Of course, I still had to get back to camp, so I finished my Giant Arby's sandwich, my large curly fry, and my large orange vanila swirl shake, and put on my rain jacket. By golly I brought this thing and I was going to use it! First thing I noticed was that unlike a few minutes ago when it had been 80 it was now 49 degrees, I paused, but then determined that it was only a few miles to the camp ground. As I left the parking lot the hail started up again and around the corner I kept hitting fog banks. It was several wipes of the sunglasses later that I remembered my cap bill was up and that if I just flipped it down I wouldn't be getting water on my glasses.
I pedaled through several streams up to my pedals and past a golf course white with hale that had collected out on the greens. Soon I was in the state park and almost to the campground. Pulling in I noticed a strangely familiar truck. It seems that Susan had decided to camp too and had setup at the next camping spot over next to the family that seemed to enjoy being noisy late at night. I showered and then headed out to get the goodies for everyone tomorrow. I was back for a well deserved early bedtime at 8:30.
Incidentally, 6 miles into my commute this morning my derailleur cable broke right by the derailleur. How is that for timing? I managed to use Mike Sturgills stick in the derailleur method to get me at least three usable gears using the front for the rest of the Commute. Tonight I am off to Performance Bike for a new cable.

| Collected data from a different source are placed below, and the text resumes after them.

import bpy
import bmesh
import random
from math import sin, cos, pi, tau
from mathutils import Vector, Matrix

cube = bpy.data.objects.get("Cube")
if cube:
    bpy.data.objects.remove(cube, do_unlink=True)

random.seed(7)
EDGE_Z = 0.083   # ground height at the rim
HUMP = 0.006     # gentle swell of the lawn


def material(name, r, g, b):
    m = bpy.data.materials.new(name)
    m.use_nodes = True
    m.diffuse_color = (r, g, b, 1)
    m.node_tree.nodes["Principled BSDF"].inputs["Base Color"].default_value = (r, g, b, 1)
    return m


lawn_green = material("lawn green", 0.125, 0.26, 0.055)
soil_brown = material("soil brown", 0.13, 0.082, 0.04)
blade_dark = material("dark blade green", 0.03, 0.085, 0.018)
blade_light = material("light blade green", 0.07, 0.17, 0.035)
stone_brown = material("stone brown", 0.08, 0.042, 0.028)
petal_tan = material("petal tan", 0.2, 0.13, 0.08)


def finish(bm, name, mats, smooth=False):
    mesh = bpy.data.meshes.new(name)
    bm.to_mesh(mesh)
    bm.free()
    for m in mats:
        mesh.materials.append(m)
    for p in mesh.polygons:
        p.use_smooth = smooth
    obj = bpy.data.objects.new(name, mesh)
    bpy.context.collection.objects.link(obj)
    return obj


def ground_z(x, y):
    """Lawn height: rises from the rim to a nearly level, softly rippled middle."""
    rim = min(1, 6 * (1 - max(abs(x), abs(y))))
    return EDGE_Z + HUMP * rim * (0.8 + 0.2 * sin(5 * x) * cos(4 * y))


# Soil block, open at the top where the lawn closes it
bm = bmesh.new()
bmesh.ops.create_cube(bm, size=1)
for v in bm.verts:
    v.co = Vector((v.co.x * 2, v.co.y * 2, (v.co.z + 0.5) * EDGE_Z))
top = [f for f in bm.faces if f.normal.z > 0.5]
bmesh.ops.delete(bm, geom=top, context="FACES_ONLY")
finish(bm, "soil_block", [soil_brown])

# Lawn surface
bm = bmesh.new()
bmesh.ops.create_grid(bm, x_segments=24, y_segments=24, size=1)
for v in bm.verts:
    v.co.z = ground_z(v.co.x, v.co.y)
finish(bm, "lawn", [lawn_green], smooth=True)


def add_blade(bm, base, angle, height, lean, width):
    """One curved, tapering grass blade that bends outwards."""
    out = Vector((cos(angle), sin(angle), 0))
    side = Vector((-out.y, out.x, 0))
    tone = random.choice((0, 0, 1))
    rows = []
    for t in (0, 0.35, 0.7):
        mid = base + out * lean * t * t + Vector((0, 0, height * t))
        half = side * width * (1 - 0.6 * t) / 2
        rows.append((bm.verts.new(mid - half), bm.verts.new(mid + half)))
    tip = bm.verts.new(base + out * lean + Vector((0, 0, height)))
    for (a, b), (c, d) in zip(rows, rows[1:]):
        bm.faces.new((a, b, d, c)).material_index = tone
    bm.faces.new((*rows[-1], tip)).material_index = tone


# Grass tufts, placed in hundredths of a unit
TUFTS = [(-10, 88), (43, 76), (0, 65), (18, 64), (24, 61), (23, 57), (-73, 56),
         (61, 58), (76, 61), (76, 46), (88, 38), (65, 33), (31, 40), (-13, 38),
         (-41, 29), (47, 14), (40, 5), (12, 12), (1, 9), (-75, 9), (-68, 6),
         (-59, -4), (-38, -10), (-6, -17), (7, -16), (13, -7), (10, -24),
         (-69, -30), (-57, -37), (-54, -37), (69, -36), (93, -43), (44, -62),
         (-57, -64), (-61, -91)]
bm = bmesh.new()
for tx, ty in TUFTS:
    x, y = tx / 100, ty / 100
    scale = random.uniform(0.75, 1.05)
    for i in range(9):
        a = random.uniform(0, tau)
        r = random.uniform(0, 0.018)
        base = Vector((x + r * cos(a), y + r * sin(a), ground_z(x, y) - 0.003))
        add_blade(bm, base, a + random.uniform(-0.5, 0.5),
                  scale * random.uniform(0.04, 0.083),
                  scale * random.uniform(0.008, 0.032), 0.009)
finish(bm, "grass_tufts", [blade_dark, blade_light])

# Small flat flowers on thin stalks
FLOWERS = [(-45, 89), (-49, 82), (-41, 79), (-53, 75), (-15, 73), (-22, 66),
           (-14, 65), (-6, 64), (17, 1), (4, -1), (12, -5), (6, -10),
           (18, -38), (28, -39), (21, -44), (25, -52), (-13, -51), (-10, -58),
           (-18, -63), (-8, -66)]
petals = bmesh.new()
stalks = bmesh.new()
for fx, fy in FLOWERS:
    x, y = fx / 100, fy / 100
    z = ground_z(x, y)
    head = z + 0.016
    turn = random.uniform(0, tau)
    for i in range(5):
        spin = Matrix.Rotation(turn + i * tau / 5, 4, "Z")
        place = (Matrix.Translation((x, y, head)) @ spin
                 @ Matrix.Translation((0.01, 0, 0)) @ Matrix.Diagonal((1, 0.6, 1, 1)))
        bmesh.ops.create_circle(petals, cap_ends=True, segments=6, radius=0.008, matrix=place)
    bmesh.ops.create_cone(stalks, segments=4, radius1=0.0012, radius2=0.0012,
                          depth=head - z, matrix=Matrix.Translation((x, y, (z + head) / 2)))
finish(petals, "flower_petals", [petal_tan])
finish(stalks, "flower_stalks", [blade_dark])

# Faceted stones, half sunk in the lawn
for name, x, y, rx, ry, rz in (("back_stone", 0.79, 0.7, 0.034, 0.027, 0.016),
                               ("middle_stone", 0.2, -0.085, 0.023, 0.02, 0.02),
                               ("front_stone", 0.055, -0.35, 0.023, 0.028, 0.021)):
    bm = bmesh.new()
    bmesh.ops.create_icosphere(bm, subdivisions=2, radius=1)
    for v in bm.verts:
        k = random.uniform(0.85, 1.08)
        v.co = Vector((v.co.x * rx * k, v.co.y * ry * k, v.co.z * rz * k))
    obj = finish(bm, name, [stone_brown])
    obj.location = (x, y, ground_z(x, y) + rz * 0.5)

The following are some pictures of other Randonneurs I took on the way while I drove support.



Susan riding in front of the Sunflowers. (There was
a much thicker patch earlier but I missed the shot)

Susan Approaching the first hill of any size on the course. I originally was taking a picture of Bruce taking a picture. The picture of Bruce didn't turn out as he put his camera away right when I snapped the picture so I decided rather than putting a picture up here of what appears to be Bruce touching his butt, I would Put a picture I didn't even mean to take, evaluating the picture of Bruce I noticed in the upper left corner of the picture was a pretty good shot of Susan and the hill which would look good on here.


Here is a shot of Tom Baker and Kris Kaufman having just climbed
into the part of the hills where the Aspen Trees start at around 8400 feet
Here is a shot of Mick McCoombs just below where the previous picture was shot.
I was hoping to get the picture of the tandem next to the sign but this works too. It is a lot harder to take pictures of moving cyclists than I had thought.


Fin.

1 comment:

Tom said...

Paul,

A nice narrative and photos. Your experiences and observations have provided additional enjoyment beyond our own ride experiences. Thanks for driving support the whole way.

Regards,
Tom B.